Remember, they did not have the Internet or even the telephone. Every petition signer had to be contacted by letter or in person. In Sheffield alone, Frances reported, the ladies collected 17,000 men's signatures and 24,000 women's.
Each petition held 150 to 200 signatures. Frances was present when all the petitions were combined into one. The movie Amazing Grace (Bristol Bay Productions 2006 and Twentieth Century Fox Home Entertainment 2007) has a climactic scene showing Wilberforce unrolling the combined petitions before Parliament. PG, worth watching.
On this day in 1643, Cromwell won the battle of Gainsborough. The English Civil War had begun the year before. Charles I had fled London with his family to Hull in Yorkshire, but being ejected from there, had set up in Nottinghamshire. The Rollestons of Nottinghamshire, who had in earlier times held royal office, now as simple squires raised a regiment in support of the king. This Frances Rolleston remembered as part of her family history.
Not all gentry supported the king, and not all commoners supported the war against the king. The situation was far too complicated for that. It included matters of religious freedom (especially concerning the Scottish Presbyterians and Charles I's efforts to formalize the Anglican liturgy) and political freedom (Scotland, Ireland and England were all involved) and the organization of the English government (changes to limit the king's power).

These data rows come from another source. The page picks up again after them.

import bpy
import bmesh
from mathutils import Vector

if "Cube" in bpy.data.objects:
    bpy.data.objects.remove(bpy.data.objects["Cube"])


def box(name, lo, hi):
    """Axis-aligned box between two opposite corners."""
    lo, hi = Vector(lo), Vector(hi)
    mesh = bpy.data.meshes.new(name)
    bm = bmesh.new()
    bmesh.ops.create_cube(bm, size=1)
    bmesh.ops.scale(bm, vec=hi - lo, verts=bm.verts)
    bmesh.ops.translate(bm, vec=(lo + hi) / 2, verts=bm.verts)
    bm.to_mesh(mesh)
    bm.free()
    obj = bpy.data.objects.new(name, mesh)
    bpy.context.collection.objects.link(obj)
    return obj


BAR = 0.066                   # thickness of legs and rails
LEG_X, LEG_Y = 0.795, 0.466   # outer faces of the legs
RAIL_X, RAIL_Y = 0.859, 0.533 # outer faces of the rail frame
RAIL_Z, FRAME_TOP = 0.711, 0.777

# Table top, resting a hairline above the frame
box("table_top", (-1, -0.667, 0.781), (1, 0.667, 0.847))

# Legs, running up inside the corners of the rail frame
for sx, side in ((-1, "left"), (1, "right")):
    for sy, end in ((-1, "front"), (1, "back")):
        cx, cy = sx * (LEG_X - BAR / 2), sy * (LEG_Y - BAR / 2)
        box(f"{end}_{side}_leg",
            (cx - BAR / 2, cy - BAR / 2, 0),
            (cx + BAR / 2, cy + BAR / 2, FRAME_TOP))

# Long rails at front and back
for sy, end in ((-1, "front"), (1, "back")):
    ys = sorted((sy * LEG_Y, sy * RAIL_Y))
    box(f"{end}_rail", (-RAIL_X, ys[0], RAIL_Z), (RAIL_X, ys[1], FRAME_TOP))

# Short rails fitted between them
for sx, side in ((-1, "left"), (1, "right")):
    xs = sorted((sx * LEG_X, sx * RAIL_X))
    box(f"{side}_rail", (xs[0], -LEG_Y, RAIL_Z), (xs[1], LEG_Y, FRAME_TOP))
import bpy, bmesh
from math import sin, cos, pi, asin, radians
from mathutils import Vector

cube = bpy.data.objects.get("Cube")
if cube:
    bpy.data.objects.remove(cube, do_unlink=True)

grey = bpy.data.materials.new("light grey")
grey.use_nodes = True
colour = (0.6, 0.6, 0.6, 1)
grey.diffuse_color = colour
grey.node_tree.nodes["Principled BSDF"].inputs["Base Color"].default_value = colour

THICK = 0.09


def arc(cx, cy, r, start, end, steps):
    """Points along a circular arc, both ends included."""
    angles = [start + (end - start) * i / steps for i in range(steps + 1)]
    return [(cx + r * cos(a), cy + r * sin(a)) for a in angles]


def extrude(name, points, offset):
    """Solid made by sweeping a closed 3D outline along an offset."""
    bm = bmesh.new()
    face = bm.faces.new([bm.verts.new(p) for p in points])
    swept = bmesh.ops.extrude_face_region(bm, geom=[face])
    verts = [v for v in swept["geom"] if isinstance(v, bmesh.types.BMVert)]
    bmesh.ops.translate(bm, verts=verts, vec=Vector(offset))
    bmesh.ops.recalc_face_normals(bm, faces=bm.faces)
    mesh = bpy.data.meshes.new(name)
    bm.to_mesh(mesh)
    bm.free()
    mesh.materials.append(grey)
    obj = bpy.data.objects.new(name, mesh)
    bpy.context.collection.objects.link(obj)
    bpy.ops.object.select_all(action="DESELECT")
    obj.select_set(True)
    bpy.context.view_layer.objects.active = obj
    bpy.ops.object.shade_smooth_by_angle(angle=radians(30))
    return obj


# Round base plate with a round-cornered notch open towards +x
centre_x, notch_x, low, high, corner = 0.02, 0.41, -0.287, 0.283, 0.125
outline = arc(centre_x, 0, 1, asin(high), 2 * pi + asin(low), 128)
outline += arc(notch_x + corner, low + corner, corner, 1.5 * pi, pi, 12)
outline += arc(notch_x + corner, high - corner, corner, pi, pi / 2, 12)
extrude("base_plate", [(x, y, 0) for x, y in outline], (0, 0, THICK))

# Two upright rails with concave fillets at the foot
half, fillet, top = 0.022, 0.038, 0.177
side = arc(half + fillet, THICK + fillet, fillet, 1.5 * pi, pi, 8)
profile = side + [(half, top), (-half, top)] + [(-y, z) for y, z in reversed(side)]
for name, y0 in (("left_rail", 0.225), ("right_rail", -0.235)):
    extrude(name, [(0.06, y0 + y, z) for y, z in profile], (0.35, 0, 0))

Two hundred years after the English Civil War had passed into history, Frances found it interesting enough to read about—for fun. This from a letter of 1856:
"For relaxation I am deeply engrossed, in my usual fashion, with two books at once, Carlyle's and Merls D'Aubigné's 'Cromwell,' one mad first-rate, the other pious, calm, second-ratism."
Here's a link to the Wikipedia article on the English Civil War.
On this day in 1834, the poet Samuel Taylor Coleridge died. Frances Rolleston mentioned Coleridge several times in her letters. We learn that when Frances bought that first volume of William Wordsworth's Lyrical Ballads, Coleridge's Rime of the Ancient Mariner was included. She read the Rime constantly "with ever increasing delight," and thought it eclipsed all the ballads as poetry. This is significant, since it was Wordsworth who was ever her favorite poet.
In a later letter, Frances recommends Coleridge's "exquisite poem," Lesson to Fathers," to a young mother. This was in response to her young son's remark, "If he was not to have gunpowder, why did they give him a cannon?" Frances complimented the boy as "a great philosopher" and suggested the poem because it agreed with the old proverb, "never say A, if you don't mean to say B."
Here is a link to the Wikipedia article on Coleridge.